While broadband services do remain a point of concern in certain areas, in terms of viability and affordability, internet connectivity and access in general over the past decade have improved tremendously, especially for those living in rural areas where access was previously more challenging.

Pew Research Center reported that 63% of rural Americans had access to high-speed internet in their homes in 2016; this figure rose to 72% as of early 2021. This figure continues to lag behind both urban and suburban figures—77% and 79%, respectively—but following multiple measures being made by the federal government, in an effort to aid rural localities, this disparity of access may soon disappear.

In October 2021, the U.S. Department of Agriculture announced the issue of $1.15 billion through its ReConnect program to help grow internet access in rural communities; within this greater allocation is $50 million in grants specifically geared toward distance learning and telemedicine.

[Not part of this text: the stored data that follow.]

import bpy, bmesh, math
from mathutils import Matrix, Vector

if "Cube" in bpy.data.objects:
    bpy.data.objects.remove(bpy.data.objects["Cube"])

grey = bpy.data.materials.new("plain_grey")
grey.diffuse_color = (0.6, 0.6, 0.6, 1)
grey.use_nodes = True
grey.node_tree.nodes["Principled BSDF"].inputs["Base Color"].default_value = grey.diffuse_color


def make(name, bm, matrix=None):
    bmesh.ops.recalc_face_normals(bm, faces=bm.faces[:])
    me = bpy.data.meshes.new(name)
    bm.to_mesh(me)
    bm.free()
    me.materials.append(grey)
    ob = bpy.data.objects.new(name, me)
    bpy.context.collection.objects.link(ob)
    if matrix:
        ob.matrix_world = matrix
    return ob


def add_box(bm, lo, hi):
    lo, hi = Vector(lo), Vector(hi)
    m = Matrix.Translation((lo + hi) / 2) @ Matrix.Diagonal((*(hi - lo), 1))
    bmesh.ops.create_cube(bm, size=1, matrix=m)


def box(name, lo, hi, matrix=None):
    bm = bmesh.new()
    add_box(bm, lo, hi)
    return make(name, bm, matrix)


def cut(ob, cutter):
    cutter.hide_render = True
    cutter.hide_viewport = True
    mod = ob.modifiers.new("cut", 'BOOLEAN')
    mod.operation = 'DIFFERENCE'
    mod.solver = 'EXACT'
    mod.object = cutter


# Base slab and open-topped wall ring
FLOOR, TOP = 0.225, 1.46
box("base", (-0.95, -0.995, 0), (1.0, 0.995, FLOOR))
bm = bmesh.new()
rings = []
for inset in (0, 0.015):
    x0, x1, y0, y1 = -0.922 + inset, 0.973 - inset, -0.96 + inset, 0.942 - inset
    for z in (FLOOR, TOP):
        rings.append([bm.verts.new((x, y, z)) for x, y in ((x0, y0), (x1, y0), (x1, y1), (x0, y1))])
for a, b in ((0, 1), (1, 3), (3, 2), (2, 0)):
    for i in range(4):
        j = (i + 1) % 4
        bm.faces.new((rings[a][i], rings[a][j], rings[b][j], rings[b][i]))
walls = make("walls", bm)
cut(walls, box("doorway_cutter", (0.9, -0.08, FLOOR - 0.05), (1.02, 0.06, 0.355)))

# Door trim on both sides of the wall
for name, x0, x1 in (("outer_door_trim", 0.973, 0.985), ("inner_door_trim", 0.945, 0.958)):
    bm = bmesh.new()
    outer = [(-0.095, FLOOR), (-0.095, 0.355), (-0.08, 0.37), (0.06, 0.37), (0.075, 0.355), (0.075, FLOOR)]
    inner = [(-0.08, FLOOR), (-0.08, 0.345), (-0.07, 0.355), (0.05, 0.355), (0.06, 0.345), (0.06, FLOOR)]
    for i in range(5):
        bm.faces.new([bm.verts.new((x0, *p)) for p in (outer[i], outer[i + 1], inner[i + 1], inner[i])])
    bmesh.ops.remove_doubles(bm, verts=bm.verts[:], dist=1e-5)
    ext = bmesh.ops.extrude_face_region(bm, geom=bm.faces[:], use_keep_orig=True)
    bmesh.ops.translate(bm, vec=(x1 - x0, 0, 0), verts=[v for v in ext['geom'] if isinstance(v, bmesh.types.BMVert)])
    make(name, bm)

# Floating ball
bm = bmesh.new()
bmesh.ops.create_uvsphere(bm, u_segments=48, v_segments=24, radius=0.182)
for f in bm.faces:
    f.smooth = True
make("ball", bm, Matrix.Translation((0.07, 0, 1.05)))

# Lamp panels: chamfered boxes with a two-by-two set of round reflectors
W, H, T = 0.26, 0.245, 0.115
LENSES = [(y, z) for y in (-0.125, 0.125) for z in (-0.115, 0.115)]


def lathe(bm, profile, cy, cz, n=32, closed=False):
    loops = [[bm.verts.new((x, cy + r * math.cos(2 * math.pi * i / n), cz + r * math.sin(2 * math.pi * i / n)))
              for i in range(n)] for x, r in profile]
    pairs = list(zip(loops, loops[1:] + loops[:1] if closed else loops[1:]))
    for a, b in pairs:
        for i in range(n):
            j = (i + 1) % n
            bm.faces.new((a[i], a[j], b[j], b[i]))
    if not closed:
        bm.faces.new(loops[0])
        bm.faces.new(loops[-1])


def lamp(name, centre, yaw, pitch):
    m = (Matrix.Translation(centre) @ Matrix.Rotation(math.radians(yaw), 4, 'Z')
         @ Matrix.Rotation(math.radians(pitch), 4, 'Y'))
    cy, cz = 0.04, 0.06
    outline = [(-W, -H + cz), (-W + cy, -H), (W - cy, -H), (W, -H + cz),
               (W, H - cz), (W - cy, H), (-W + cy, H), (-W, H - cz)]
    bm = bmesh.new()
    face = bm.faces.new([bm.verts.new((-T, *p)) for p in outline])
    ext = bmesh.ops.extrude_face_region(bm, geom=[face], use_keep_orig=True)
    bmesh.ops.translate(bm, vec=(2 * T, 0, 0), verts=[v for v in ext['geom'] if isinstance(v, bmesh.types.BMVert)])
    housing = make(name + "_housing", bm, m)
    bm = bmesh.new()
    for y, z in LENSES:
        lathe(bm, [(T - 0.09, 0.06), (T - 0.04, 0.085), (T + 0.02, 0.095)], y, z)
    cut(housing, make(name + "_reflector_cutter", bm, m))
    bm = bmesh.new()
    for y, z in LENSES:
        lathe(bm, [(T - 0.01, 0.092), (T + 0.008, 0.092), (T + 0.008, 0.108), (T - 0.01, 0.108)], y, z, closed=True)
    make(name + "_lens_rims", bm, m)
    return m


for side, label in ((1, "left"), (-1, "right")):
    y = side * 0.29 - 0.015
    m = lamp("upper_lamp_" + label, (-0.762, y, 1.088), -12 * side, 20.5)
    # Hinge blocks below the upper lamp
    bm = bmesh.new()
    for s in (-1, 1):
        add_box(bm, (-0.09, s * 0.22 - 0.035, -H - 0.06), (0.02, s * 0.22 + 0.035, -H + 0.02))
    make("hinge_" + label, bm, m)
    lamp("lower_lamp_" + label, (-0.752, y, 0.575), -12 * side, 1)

The Infrastructure Investment and Jobs Act will steer $65 billion toward improving the rural broadband internet network and making internet access more affordable for lower-income households.

A March 2022 report from the Kaiser Family Foundation that tracked telehealth appointments for rural patients with outpatient appointments for either mental health or substance use disorders from March to August 2021 found that 55% of such appointments were conducted online.

While such numbers do demonstrate significant progress in recent years, there is still a lot of growth that needs to take place for online therapy to become a more regular alternative to in-person mental health care; however, expanding internet access for rural areas has been beneficial for those located in medical deserts who need telehealth to fill in the gaps.

Kiersten Hickman
Kiersten Hickman is a journalist and content strategist with a main focus on nutrition, health, and wellness coverage. She holds an M.A. in Journalism from DePaul University and a Nutrition Science certificate from Stanford Medicine.

The author of this article has been paid by Natural Intelligence to write this article. Neither the author nor Natural Intelligence provide medical advice, diagnosis, or treatment. If you think you may have a medical emergency, call your doctor or your local emergency number immediately.